“In reality the punitive measures no longer have any practical effect. Russia has been over-sanctioned to the point of ineffectiveness. ... The Trump administration with its third-party sanctions had already pushed punishment policy ad absurdum. Russia is now showing the world how to become immune to sanctions. A form of analgesia seems to have set in. Either the EU has to tighten the screws (by stopping Nord Stream 2) or it has to find other levers to enforce its interests.”
Too dependent for real punishment
The EU is too reliant on Russia to really crack down, La Vanguardia observes:
“Almost two-thirds of the oil imported by the EU comes from Russia, which is also its main supplier of natural gas (40 percent). Being dependent for energy on a country with which it is in constant conflict is risky because it makes the EU vulnerable. If Moscow decides to turn off the tap, Europe would have a serious problem. So as the EU prepares new sanctions, it is conscious of the need to maintain contact with Russia because it needs the country's support in various international conflicts, such as the nuclear deal with Iran, the wars in Syria and Libya, and the climate crisis.”

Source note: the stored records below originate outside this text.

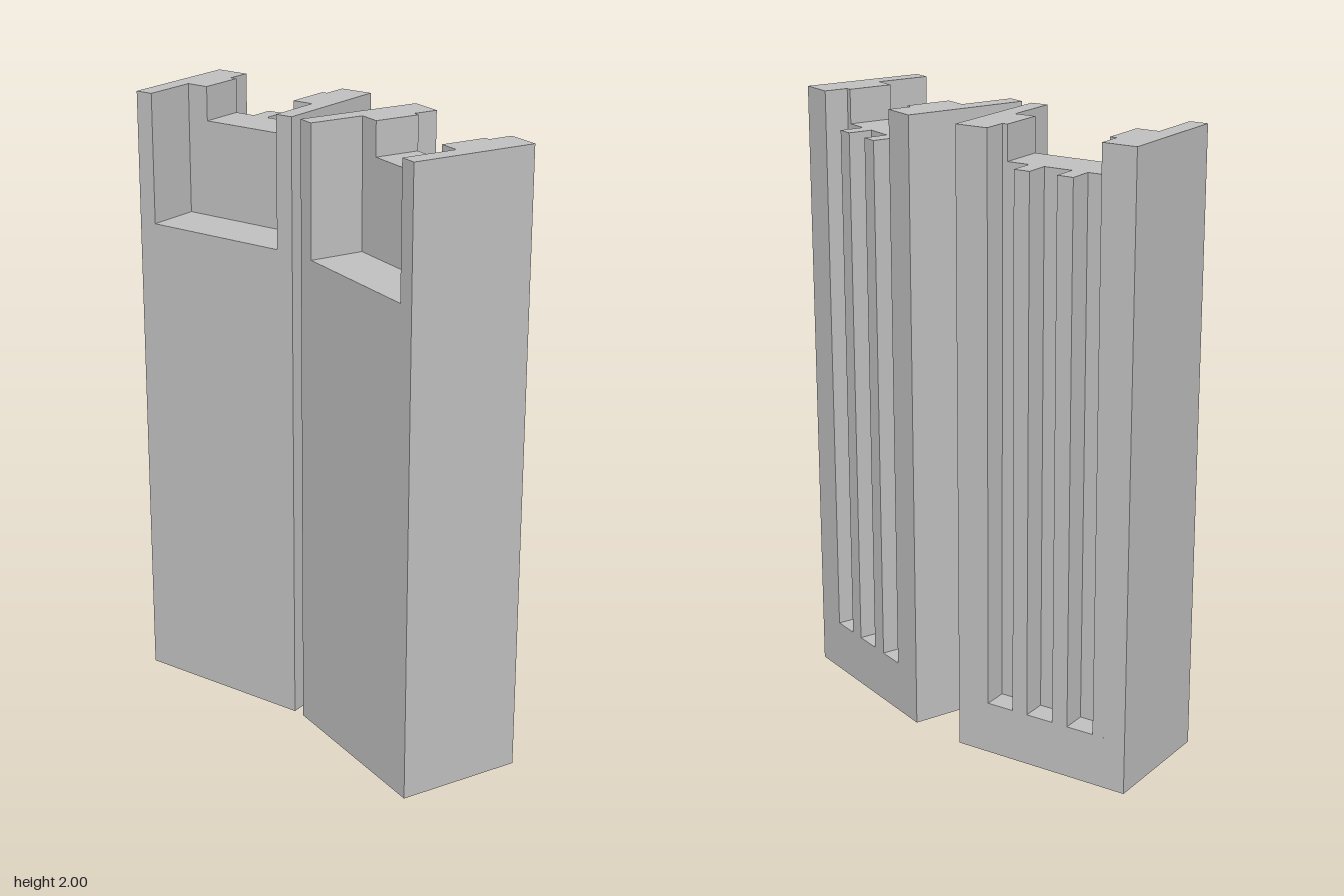
import * as THREE from 'three';
import { mergeGeometries } from 'three/addons/utils/BufferGeometryUtils.js';

// Block plan: u runs along the front, v from front to back
const W = 0.608, D = 0.41, H = 2;
const U0 = 0.06, U1 = 0.55, V1 = 0.18;      // front pocket
const M0 = 0.135, M1 = 0.479, V2 = 0.33;    // notch through the top, slot depth
const SLOT_Y = 0.17, POCKET_Y = 1.58, NOTCH_Y = 1.89;
const SLOTS = [[0.113, 0.205], [0.259, 0.352], [0.405, 0.497]];

const toShape = pts => new THREE.Shape(pts.map(p => new THREE.Vector2(...p)));
const rect = (a, b, c, d) => [[a, c], [b, c], [b, d], [a, d]];

// Upright walls of a plan between two heights, without caps
function walls(pts, y0, y1) {
  const g = new THREE.ExtrudeGeometry(toShape(pts), { depth: y1 - y0, bevelEnabled: false });
  const side = g.groups[1];
  const out = new THREE.BufferGeometry();
  for (const name of ['position', 'normal', 'uv']) {
    const a = g.attributes[name], n = a.itemSize;
    out.setAttribute(name, new THREE.BufferAttribute(
      a.array.slice(side.start * n, (side.start + side.count) * n), n));
  }
  return out.rotateX(-Math.PI / 2).translate(0, y0, 0);
}

// Upward facing surface at one height
const floor = (pts, y) =>
  new THREE.ShapeGeometry(toShape(pts)).toNonIndexed().rotateX(-Math.PI / 2).translate(0, y, 0);

function blockGeometry() {
  // Back edge with its three slots, from right to left
  const back = [[W, D]];
  for (const [a, b] of [...SLOTS].reverse()) back.push([b, D], [b, V2], [a, V2], [a, D]);
  back.push([0, D]);

  const full = rect(0, W, 0, D);
  const slotted = [[0, 0], [W, 0], ...back];
  const pocketed = [[0, 0], [U0, 0], [U0, V1], [U1, V1], [U1, 0], [W, 0], ...back];

  // Two posts left standing beside the top notch
  const s0 = SLOTS[0][0], s1 = SLOTS[2][1];
  const leftPost = [[0, 0], [U0, 0], [U0, V1], [M0, V1], [M0, V2], [s0, V2], [s0, D], [0, D]];
  const rightPost = [[U1, 0], [W, 0], [W, D], [s1, D], [s1, V2], [M1, V2], [M1, V1], [U1, V1]];

  // Notch floor with two tongues between the slots
  const notch = [[M0, V1], [M1, V1], [M1, V2]];
  for (const i of [1, 0]) {
    const a = SLOTS[i][1], b = SLOTS[i + 1][0];
    notch.push([b, V2], [b, D], [a, D], [a, V2]);
  }
  notch.push([M0, V2]);

  const underside = new THREE.ShapeGeometry(toShape(full)).toNonIndexed()
    .rotateX(Math.PI / 2).translate(0, 0, -D);

  return mergeGeometries([
    underside,
    walls(full, 0, SLOT_Y),
    walls(slotted, SLOT_Y, POCKET_Y),
    walls(pocketed, POCKET_Y, NOTCH_Y),
    walls(leftPost, NOTCH_Y, H),
    walls(rightPost, NOTCH_Y, H),
    ...SLOTS.map(([a, b]) => floor(rect(a, b, V2, D), SLOT_Y)),
    floor(rect(U0, U1, 0, V1), POCKET_Y),
    floor(notch, NOTCH_Y),
    floor(leftPost, H),
    floor(rightPost, H),
  ]);
}

export function createModel() {
  const model = new THREE.Group();
  model.name = 'twinBlocks';
  const grey = new THREE.MeshStandardMaterial({ color: 0xc0c0c0 });
  grey.name = 'light grey';
  const geometry = blockGeometry();

  // Two identical blocks, placed by their front corner and turned
  for (const [name, x, z, angle] of [
    ['rearBlock', -0.6, -0.279, -35],
    ['frontBlock', -0.074, 0.097, -57.4],
  ]) {
    const block = new THREE.Mesh(geometry, grey);
    block.name = name;
    block.position.set(x, 0, z);
    block.rotation.y = THREE.MathUtils.degToRad(angle);
    model.add(block);
  }
  return model;
}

The Kremlin has no need to take the EU seriously
Russia is currently too successful in its little game with Europe to feel any fear of it, Hospodářské noviny warns:
“The debates about the Sputnik V vaccine show what Moscow's main goal is: to intensify the uncertainty in which are Europeans living in the pandemic and to drive wedges between member states. ... The addition of four people to the sanctions list, which at any rate will need to be confirmed at the March summit of heads of state and government, will be a source of jubilation rather than serious concern in the Kremlin. While the ministers were sitting in their meeting, Putin was skiing with Belarus's leader Lukashenka in Sochi.”